My lovely birthday is this week– you know, one of those incredible birthdays that is just close enough to the holidays that relatives can say, “Oh, that gift is for Christmas and your birthday, of course.” I’ve always been a huge fan of my birthday, even getting my favorite number (13) from its date (1/13). Then I hit the wonderful age of 25 and absolutely, utterly, completely freaked out. Having spent the time since high school focusing on college and my career, I looked around at all of my friends from small-town Wyoming that already had toddlers and were well into establishing their families. I suddenly felt way behind on life.
Needless to say, my 25th birthday party was anything but graceful. About halfway through, I ditched it. My neighbor and I snuck out the backdoor of the bar we were at and hopped in a cab to South Beach. We somehow ended up at the most popular gay bar in South Beach, where I immediately fell in love. EVERYONE loved my dress, my hair. I had never been complimented so much in my life. The place absolutely fed my insecurities. The night ended with my neighbor and I eating an entire pizza on the couch of my apartment (FYI- I don’t eat cheese, so that was quite the feat).
It literally took an entire year of ups and downs and discovering myself to finally be comfortable with 25, 26 and now…27. Now when I look back, I laugh that I did not see myself as successful at 25, and felt behind solely because my life didn’t have the white picket fence around it that all of my friends’ did.
There’s a similar quarter life crisis going on right now in social media. Seasoned professionals are freaking out that they are behind on the times, because their organic philosophies no longer work on certain networks. Gone are the days of putting up a hilarious, eye-catching post and having it go immediately viral on Facebook. Yet, I still see professionals and brands clinging to the old days. It’s time for social media to start aging gracefully, instead of fighting the numerous changes on all networks.
Here are some ways to start accepting the new, and to move forward with grace in 2015:
- Force Yourself To Be Visual
- It used to be that non-visually appealing brands could easily get away with posting links to educational articles and engaging audiences by asking thought-provoking questions. Now those companies will find themselves left in the dust unless they start finding a way to visually tell their story. Even the famed textual based Twitter has taken a turn towards the visual. You don’t have to be a designer brand to be visual –> Use infographics, photos of thought leaders, etc. to engage.
- Don’t Put All Of Your Eggs In One Basket
- Facebook used to be king. As long as you put everything into a concrete Facebook strategy, you could ensure a spot in social media heaven. Now, it’s not so simple. Consumers have expanded their social time to many different networks that are tailored to exactly what they are looking for. Make sure your strategy goes beyond Facebook and includes the up and coming networks, such as Instagram and Snapchat, to ensure your ship doesn’t go down when Facebook does.

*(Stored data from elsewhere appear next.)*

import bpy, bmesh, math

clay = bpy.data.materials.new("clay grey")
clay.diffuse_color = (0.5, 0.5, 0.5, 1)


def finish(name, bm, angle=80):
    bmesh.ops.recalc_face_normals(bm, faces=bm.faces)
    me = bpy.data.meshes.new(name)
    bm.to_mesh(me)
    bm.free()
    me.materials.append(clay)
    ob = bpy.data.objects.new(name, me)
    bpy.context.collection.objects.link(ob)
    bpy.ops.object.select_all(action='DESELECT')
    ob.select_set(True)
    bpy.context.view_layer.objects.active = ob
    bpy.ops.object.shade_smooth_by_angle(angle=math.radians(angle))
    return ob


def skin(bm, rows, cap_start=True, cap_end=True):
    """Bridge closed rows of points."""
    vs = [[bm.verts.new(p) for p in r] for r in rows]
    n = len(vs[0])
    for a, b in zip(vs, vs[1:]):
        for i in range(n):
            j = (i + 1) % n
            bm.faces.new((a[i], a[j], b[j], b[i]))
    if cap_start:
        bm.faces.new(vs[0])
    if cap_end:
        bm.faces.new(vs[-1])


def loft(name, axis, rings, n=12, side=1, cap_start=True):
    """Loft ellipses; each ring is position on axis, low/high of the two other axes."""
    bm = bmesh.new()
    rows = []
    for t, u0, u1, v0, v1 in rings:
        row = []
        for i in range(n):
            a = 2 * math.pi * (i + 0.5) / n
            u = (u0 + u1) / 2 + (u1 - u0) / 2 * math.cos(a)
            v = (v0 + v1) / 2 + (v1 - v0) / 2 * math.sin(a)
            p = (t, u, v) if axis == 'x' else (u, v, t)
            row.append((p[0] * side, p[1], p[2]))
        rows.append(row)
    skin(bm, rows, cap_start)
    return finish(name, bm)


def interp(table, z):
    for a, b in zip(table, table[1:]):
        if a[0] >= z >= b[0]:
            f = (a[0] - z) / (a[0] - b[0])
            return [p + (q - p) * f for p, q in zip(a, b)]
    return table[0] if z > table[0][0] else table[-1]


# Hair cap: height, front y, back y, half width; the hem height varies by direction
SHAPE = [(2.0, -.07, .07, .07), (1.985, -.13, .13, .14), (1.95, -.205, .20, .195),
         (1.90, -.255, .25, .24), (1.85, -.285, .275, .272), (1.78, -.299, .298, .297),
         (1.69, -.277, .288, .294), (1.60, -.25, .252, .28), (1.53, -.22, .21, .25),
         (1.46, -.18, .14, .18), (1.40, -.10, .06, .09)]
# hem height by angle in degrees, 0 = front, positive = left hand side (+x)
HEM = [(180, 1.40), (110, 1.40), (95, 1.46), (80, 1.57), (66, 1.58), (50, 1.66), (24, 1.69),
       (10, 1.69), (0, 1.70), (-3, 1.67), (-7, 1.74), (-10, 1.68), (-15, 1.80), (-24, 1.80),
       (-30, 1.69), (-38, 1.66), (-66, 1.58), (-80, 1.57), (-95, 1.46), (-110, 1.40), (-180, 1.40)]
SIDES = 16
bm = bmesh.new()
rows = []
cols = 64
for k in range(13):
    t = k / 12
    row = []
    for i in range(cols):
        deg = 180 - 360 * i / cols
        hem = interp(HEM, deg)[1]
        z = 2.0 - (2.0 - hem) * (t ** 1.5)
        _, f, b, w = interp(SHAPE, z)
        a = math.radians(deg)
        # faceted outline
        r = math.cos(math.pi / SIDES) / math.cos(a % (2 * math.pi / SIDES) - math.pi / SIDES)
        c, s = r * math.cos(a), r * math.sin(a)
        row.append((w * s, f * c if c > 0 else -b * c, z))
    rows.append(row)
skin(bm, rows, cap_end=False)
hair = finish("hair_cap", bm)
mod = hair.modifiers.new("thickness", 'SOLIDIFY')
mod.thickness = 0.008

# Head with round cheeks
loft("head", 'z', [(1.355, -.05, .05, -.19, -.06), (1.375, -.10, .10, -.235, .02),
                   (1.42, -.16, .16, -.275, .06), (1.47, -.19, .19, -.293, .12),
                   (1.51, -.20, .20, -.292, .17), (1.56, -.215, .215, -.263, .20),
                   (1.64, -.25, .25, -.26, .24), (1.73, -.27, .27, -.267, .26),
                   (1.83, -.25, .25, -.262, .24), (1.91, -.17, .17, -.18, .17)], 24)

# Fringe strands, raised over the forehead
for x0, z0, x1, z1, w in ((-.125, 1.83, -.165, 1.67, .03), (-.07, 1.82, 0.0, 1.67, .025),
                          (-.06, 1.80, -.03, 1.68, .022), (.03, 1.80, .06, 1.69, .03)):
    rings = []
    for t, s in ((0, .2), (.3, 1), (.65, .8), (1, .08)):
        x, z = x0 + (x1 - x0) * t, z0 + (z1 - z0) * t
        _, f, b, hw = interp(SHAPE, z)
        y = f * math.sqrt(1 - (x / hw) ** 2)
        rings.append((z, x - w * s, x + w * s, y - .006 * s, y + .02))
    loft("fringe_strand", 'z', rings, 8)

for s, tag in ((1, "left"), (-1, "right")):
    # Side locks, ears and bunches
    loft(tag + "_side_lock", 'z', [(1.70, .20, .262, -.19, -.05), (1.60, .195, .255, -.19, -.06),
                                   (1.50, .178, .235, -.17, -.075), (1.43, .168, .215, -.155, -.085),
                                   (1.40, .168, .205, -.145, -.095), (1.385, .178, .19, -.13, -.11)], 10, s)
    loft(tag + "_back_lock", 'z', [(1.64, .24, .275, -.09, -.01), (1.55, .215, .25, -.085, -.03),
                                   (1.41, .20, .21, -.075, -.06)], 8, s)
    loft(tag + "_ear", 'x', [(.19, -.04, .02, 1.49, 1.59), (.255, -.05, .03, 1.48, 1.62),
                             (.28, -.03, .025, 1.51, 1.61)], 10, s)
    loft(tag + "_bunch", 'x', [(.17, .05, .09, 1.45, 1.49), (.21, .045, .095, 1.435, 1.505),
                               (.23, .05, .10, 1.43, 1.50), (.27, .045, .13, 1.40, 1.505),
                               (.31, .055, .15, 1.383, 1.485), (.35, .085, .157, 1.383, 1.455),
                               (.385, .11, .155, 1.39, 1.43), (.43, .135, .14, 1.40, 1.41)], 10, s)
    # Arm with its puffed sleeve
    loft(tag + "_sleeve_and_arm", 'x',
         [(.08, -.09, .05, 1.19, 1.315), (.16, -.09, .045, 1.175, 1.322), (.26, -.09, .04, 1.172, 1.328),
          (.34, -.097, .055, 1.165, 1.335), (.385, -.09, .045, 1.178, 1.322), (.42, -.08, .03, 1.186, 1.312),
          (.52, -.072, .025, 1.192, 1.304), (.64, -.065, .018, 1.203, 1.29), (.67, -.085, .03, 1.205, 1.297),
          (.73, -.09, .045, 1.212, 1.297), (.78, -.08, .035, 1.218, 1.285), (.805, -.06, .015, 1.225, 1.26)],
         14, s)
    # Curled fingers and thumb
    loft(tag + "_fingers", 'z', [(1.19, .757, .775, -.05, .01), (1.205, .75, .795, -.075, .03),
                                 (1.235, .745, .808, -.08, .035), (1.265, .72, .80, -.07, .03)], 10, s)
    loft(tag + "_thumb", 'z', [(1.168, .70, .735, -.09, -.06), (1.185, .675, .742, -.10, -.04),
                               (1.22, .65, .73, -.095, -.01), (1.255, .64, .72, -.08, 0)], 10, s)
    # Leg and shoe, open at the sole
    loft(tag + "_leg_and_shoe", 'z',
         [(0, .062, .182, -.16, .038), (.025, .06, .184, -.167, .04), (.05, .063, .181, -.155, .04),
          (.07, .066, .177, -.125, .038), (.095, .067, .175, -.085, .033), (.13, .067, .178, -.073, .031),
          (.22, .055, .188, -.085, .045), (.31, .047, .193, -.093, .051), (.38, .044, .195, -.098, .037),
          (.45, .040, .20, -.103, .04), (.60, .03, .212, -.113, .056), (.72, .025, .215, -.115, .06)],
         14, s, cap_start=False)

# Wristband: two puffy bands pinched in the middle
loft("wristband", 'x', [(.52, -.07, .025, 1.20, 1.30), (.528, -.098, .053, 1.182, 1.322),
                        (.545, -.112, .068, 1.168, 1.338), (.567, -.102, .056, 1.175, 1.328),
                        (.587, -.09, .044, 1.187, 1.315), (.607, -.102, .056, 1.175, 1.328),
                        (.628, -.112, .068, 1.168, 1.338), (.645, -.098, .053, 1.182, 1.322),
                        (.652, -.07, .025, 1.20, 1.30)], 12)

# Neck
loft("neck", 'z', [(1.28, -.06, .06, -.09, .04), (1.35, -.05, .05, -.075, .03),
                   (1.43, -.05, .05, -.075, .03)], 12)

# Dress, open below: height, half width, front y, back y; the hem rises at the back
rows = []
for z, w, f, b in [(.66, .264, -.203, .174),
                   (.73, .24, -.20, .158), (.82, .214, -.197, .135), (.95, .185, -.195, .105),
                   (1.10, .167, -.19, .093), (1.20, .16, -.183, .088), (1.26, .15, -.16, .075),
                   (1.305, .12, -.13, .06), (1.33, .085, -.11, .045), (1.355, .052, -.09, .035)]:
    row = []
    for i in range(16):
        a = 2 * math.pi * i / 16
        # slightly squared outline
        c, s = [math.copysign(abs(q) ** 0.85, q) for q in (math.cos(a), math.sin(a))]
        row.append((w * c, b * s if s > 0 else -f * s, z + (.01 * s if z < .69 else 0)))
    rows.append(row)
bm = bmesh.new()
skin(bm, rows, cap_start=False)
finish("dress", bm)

- Video, Video, Video
- YouTube used to own video…period. If you wanted to post a video on Facebook, you had to first upload it to YouTube and then copy and paste the link. Now tons of networks have integrated video. Not only does this make it easier to share branded videos, it also makes it more popular, which makes it more of a necessity for your brand. Consumers want short, digestible videos they can consume. Goodbye to the days of long YouTube videos.
- Invest In Influencers

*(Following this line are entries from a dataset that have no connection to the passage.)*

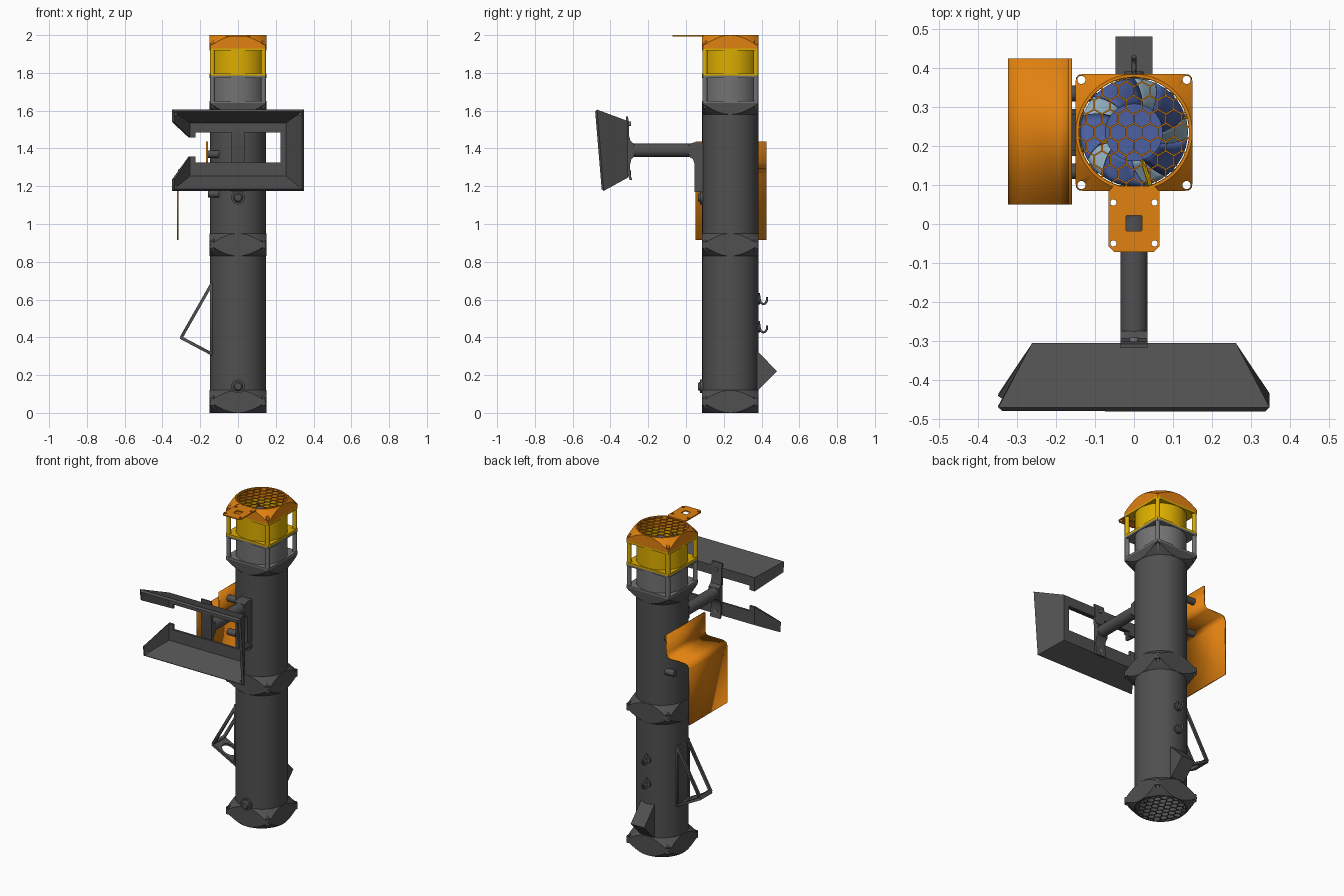
import bpy, bmesh
from math import sin, cos, pi, radians, sqrt
from mathutils import Vector, Matrix

if "Cube" in bpy.data.objects:
    bpy.data.objects.remove(bpy.data.objects["Cube"])

CY = 0.235          # tower axis in y
H = 0.15            # tower half width


def material(name, rgb):
    m = bpy.data.materials.new(name)
    m.diffuse_color = (*rgb, 1)
    m.use_nodes = True
    m.node_tree.nodes["Principled BSDF"].inputs["Base Color"].default_value = m.diffuse_color
    return m


DARK = material("dark_grey", (0.08, 0.08, 0.08))
GREY = material("mid_grey", (0.17, 0.17, 0.17))
ORANGE = material("orange", (0.75, 0.22, 0.005))
YELLOW = material("yellow", (0.72, 0.42, 0.0))
BLUE = material("blue", (0.07, 0.12, 0.36))
PALE = material("pale_blue", (0.3, 0.45, 0.55))


def finish(o, mat, smooth=True):
    o.data.materials.append(mat)
    bpy.ops.object.select_all(action='DESELECT')
    o.select_set(True)
    bpy.context.view_layer.objects.active = o
    if smooth:
        bpy.ops.object.shade_smooth_by_angle(angle=radians(32))
    return o


def mesh(name, verts, faces, mat, thick=0, smooth=True):
    me = bpy.data.meshes.new(name)
    me.from_pydata(verts, [], faces)
    bm = bmesh.new()
    bm.from_mesh(me)
    bmesh.ops.recalc_face_normals(bm, faces=bm.faces)
    bm.to_mesh(me)
    bm.free()
    o = bpy.data.objects.new(name, me)
    bpy.context.collection.objects.link(o)
    if thick:
        s = o.modifiers.new("thickness", 'SOLIDIFY')
        s.thickness, s.offset, s.use_even_offset = thick, 0, True
    return finish(o, mat, smooth)


def ring(name, prof, mat, n=96, cx=0, cy=CY):
    """Closed section prof(angle) -> [(r, z)] swept round a vertical axis."""
    v, f = [], []
    for i in range(n):
        a = 2 * pi * i / n
        p = prof(a)
        k = len(p)
        v += [(cx + r * cos(a), cy + r * sin(a), z) for r, z in p]
        f += [(i * k + j, i * k + (j + 1) % k, (i + 1) % n * k + (j + 1) % k, (i + 1) % n * k + j) for j in range(k)]
    return mesh(name, v, f, mat)


def rod(name, p, q, r, mat, n=24, r2=None):
    p, q = Vector(p), Vector(q)
    bm = bmesh.new()
    rot = (q - p).to_track_quat('Z', 'Y').to_matrix().to_4x4()
    bmesh.ops.create_cone(bm, cap_ends=True, segments=n, radius1=r, radius2=r if r2 is None else r2,
                          depth=(q - p).length, matrix=Matrix.Translation((p + q) / 2) @ rot)
    me = bpy.data.meshes.new(name)
    bm.to_mesh(me)
    bm.free()
    o = bpy.data.objects.new(name, me)
    bpy.context.collection.objects.link(o)
    return finish(o, mat)


def circle(x, y, r, n=24):
    return [(x + r * cos(2 * pi * i / n), y + r * sin(2 * pi * i / n)) for i in range(n)]


def rect(x0, y0, x1, y1, c=0.001):
    return [(x0 + c, y0), (x1 - c, y0), (x1, y0 + c), (x1, y1 - c), (x1 - c, y1), (x0 + c, y1), (x0, y1 - c), (x0, y0 + c)]


def plate(name, loops, thick, mat, matrix):
    """Flat plate from an outline and hole loops."""
    cu = bpy.data.curves.new(name, 'CURVE')
    cu.dimensions, cu.fill_mode, cu.extrude = '2D', 'BOTH', thick / 2
    for lp in loops:
        s = cu.splines.new('POLY')
        s.points.add(len(lp) - 1)
        for pt, (x, y) in zip(s.points, lp):
            pt.co = (x, y, 0, 1)
        s.use_cyclic_u = True
    o = bpy.data.objects.new(name, cu)
    bpy.context.collection.objects.link(o)
    o.matrix_world = matrix
    finish(o, mat, False)
    bpy.ops.object.convert(target='MESH')
    return bpy.context.object


def prism(name, pts, hw, mat, smooth=True):
    """yz outline extruded along x."""
    n = len(pts)
    v = [(s * hw, y, z) for s in (-1, 1) for y, z in pts]
    f = [tuple(range(n)), tuple(range(n, 2 * n))] + [(i, (i + 1) % n, n + (i + 1) % n, n + i) for i in range(n)]
    return mesh(name, v, f, mat, 0, smooth)


def square_r(a):
    return min(H / max(abs(cos(a)), abs(sin(a))), 0.206)


# cutter for the four corner bolt holes
corners = [(sx * 0.135, CY + sy * 0.135) for sx in (-1, 1) for sy in (-1, 1)]
cv, cf = [], []
for cx, cy in corners:
    b = len(cv)
    cv += [(x, y, z) for z in (-0.1, 2.1) for x, y in circle(cx, cy, 0.0105, 16)]
    cf += [tuple(range(b, b + 16)), tuple(range(b + 16, b + 32))]
    cf += [(b + i, b + (i + 1) % 16, b + 16 + (i + 1) % 16, b + 16 + i) for i in range(16)]
cutter = mesh("bolt_hole_cutter", cv, cf, DARK)
cutter.hide_render = True
cutter.hide_set(True)


def drill(o):
    m = o.modifiers.new("bolt_holes", 'BOOLEAN')
    m.object, m.operation, m.solver = cutter, 'DIFFERENCE', 'EXACT'


def flange(name, z0, z1, lo, hi, mat):
    """Square collar whose corners are trimmed by cones below and/or above."""
    def prof(a):
        R = square_r(a)
        d = max(R - H, 0) * 0.95
        return [(0.142, z0), (H - 0.0005 if lo else R, z0), (R, z0 + d * lo + 0.0005),
                (R, z1 - d * hi - 0.0005), (H - 0.0005 if hi else R, z1), (0.142, z1)]
    drill(ring(name, prof, mat))


def bosses(name, z0, z1, r, mat):
    for cx, cy in corners:
        ring(name, lambda a: [(0.0105, z0), (r, z0), (r, z1), (0.0105, z1)], mat, 16, cx, cy)


# tower tubes and collars
for nm, z0, z1 in (("lower_tube", 0.11, 0.84), ("upper_tube", 0.94, 1.59)):
    ring(nm, lambda a: [(0.142, z0), (0.149, z0), (0.149, z1), (0.142, z1)], DARK)
flange("base_collar", 0, 0.12, 1, 1, DARK)
flange("middle_collar", 0.83, 0.95, 1, 1, DARK)
flange("upper_collar", 1.58, 1.64, 1, 0, DARK)
flange("top_cap", 1.93, 2.0, 0, 1, ORANGE)
for z in (0.06, 0.89):
    bosses("collar_boss", z - 0.02, z + 0.02, 0.0145, DARK)


# fans
def fan(tag, z0, z1, mat, blade_mat, phase):
    ring(tag + "_housing", lambda a: [(0.141, z0), (0.147, z0), (0.147, z1), (0.141, z1)], mat)
    for za, zb in ((z0, z0 + 0.012), (z1 - 0.012, z1)):
        flange(tag + "_frame", za, zb, 0, 0, mat)
    bosses(tag + "_post", z0, z1, 0.0135, mat)
    rod(tag + "_hub", (0, CY, z0 + 0.02), (0, CY, z1 - 0.02), 0.074, blade_mat, 48)
    v, f = [], []
    for b in range(5):
        for i in range(6):
            r = 0.07 + 0.068 * i / 5
            for j in range(6):
                a = phase + b * 2 * pi / 5 + radians(48 * j / 5 + 18 * i / 5)
                v.append((r * cos(a), CY + r * sin(a), z0 + 0.035 + (z1 - z0 - 0.06) * j / 5))
        o = b * 36
        f += [(o + i * 6 + j, o + i * 6 + j + 1, o + i * 6 + j + 7, o + i * 6 + j + 6) for i in range(5) for j in range(5)]
    mesh(tag + "_blades", v, f, blade_mat, 0.004)
    for k in range(4):
        a = phase + k * pi / 2 + 0.3
        rod(tag + "_strut", (0.06 * cos(a), CY + 0.06 * sin(a), z0 + 0.012), (0.143 * cos(a), CY + 0.143 * sin(a), z0 + 0.012), 0.006, mat, 8)


fan("lower_fan", 1.64, 1.785, GREY, PALE, 0.5)
fan("upper_fan", 1.785, 1.93, YELLOW, BLUE, 0.0)


# honeycomb guards at both ends
def grill(name, z, mat, pitch=0.041, rib=0.0022, t=0.006):
    v, f = [], []
    ro = pitch / sqrt(3)
    for row in range(-5, 6):
        for col in range(-5, 6):
            x, y = pitch * (col + 0.5 * (row % 2)), row * ro * 1.5
            if x * x + y * y > 0.155 ** 2:
                continue
            b = len(v)
            for zz in (z, z + t):
                for r in (ro, ro - rib):
                    for k in range(6):
                        p = Vector((x + r * sin(k * pi / 3), y + r * cos(k * pi / 3)))
                        p *= min(1, 0.144 / max(p.length, 1e-6))
                        v.append((p.x, p.y + CY, zz))
            for k in range(6):
                n = (k + 1) % 6
                f += [(b + p + k, b + p + n, b + q + n, b + q + k) for p, q in ((0, 6), (12, 18), (6, 18))]
    mesh(name, v, f, mat, 0, False)


grill("top_guard", 1.993, ORANGE)
grill("base_guard", 0.0, DARK)

# orange mounting tab on top
holes = [circle(x, y, 0.008) for x in (-0.053, 0.053) for y in (-0.05, 0.055)]
plate("top_tab", [rect(-0.065, -0.072, 0.065, 0.098, 0.014), rect(-0.02, -0.018, 0.02, 0.022)] + holes,
      0.007, ORANGE, Matrix.Translation((0, 0, 1.9965)))

# screen hood: funnel strip running round from one lip of the left gap to the other
st = [(-1, 1.54, 1.458, 1.458), (-1, 1.60, 1.54, 1.485), (1, 1.60, 1.54, 1.485),
      (1, 1.18, 1.25, 1.326), (-1, 1.18, 1.25, 1.326), (-1, 1.236, 1.358, 1.358)]
hv, hf = [], []
for s, zf, zb, zh in st:
    hv += [(s * 0.343, -0.441 - (zf - 1.18) * 0.083, zf), (s * 0.258, -0.313, zb), (s * 0.226, -0.313, zh)]
for i in range(5):
    hf += [(3 * i + j, 3 * i + j + 1, 3 * i + j + 4, 3 * i + j + 3) for j in (0, 1)]
mesh("screen_hood", hv, hf, DARK, 0.014, False)
for x in (-0.33, 0.33):
    for y, z in ((-0.47, 1.583), (-0.437, 1.197)):
        rod("hood_screw", (x, y - 0.004, z), (x, y + 0.012, z), 0.008, GREY, 12)

# arm holding the hood
rod("arm", (0, -0.29, 1.39), (0, 0.09, 1.39), 0.035, DARK, 32)
prism("arm_front_plate", [(-0.318, 1.57), (-0.308, 1.57), (-0.302, 1.54), (-0.302, 1.47), (-0.294, 1.44), (-0.275, 1.424),
      (-0.275, 1.356), (-0.29, 1.34), (-0.297, 1.31), (-0.293, 1.26), (-0.285, 1.232), (-0.297, 1.232), (-0.308, 1.26)], 0.035, DARK)
prism("arm_rear_plate", [(0.1, 1.432), (0.045, 1.432), (0.015, 1.424), (0.015, 1.356), (0.036, 1.345), (0.045, 1.32),
      (0.045, 1.17), (0.1, 1.17)], 0.035, DARK)
for z in (1.27, 1.53):
    rod("arm_plate_screw", (0, -0.32, z), (0, -0.292, z), 0.012, GREY, 16)

# cable glands
for z in (0.14, 1.14):
    rod("gland_nut", (0, 0.1, z), (0, 0.075, z), 0.036, DARK)
    rod("gland_cap", (0, 0.076, z), (0, 0.063, z), 0.026, DARK, 24, 0.018)

# orange side bracket and its standoffs
pr = [(-0.164, 1.437), (-0.164, 1.325), (-0.171, 1.304), (-0.19, 1.295), (-0.29, 1.295), (-0.311, 1.287), (-0.319, 1.265), (-0.319, 0.915)]
bv = [(x, y, z) for x, z in pr for y in (0.05, 0.425)]
mesh("side_bracket", bv, [(2 * i, 2 * i + 1, 2 * i + 3, 2 * i + 2) for i in range(7)], ORANGE, 0.009)
for y in (0.135, 0.335):
    for z in (1.37, 1.16):
        rod("standoff", (-0.1, y, z), (-0.16, y, z), 0.02, DARK)

# triangular holder on the left side
def slab(name, a, b, loops):
    a, b = Vector((a[0], CY, a[1])), Vector((b[0], CY, b[1]))
    x = (b - a).normalized()
    y = Vector((0, 1, 0))
    m = Matrix((x, y, x.cross(y))).transposed().to_4x4()
    plate(name, loops((b - a).length), 0.016, DARK, Matrix.Translation(a) @ m)


slab("holder_shelf", (-0.135, 0.31), (-0.305, 0.4), lambda L: [rect(0, -0.06, L, 0.06, 0.004), circle(L * 0.55, 0, 0.045, 32)])
slab("holder_brace", (-0.3, 0.4), (-0.135, 0.69), lambda L: [rect(0, -0.06, L, 0.06), rect(0.016, -0.045, L - 0.016, 0.045)])
slab("holder_back", (-0.141, 0.31), (-0.141, 0.69), lambda L: [rect(0, -0.06, L, 0.06), rect(0.016, -0.045, L - 0.016, 0.045)])

# rear hooks
for z in (0.58, 0.43):
    rod("hook_base", (0, 0.375, z + 0.02), (0, 0.392, z + 0.02), 0.025, DARK)
    cu = bpy.data.curves.new("hook", 'CURVE')
    cu.dimensions, cu.bevel_depth, cu.bevel_resolution, cu.use_fill_caps = '3D', 0.006, 2, True
    s = cu.splines.new('POLY')
    pts = [(0.385, 0.055), (0.39, 0.02), (0.396, 0.004), (0.408, -0.004), (0.42, 0), (0.428, 0.012), (0.429, 0.033)]
    s.points.add(len(pts) - 1)
    for p, (y, dz) in zip(s.points, pts):
        p.co = (0, y, z + dz, 1)
    o = bpy.data.objects.new("hook", cu)
    bpy.context.collection.objects.link(o)
    finish(o, DARK, False)
    bpy.ops.object.convert(target='MESH')

# rear wedge box
prism("rear_box", [(0.37, 0.335), (0.386, 0.32), (0.481, 0.22), (0.386, 0.125), (0.37, 0.125)], 0.047, DARK, False)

- It’s no secret that consumers trust their friends more than they trust brands. That trust carries over to people they respect in their social communities. By working with influencers, you are giving a familiar face to your campaigns that consumers are sure to relate to more than the company spokesperson. There are even companies like Delmondo, that connect influencers to brands to produce valuable content.
- Social media is no longer the new child that nobody understands that survives solely on its own. Now, it is a respected part of business and digital strategies. Make sure your social connects with everything else your brand is doing across the board. If there’s a new commercial out, find a way for it to link back to social. If there’s pamphlets being distributed, find a way for social CTAs to be included.
Social media is no longer in its exploratory phase, and that’s okay. I’m not saying there’s nothing left to learn about social media, because there is still a ton to figure out –> I’m just saying that it’s no longer in it’s infant stage where nobody knows what the hell it is. We are past the vanity stage of people being enthralled by the allure of social media and what it looks like, and have progressed to a stage where people now want to see what it can do. It’s now time for pros and brands to respect the fact that it is growing up, and be comfortable with that by using the insights from the past to drive campaigns that follow the best practices of the future.
Don’t be afraid of change. Social media has staying power, but only if the people driving it adapt to the times, and let it age…gracefully.
– Marji J. Sherman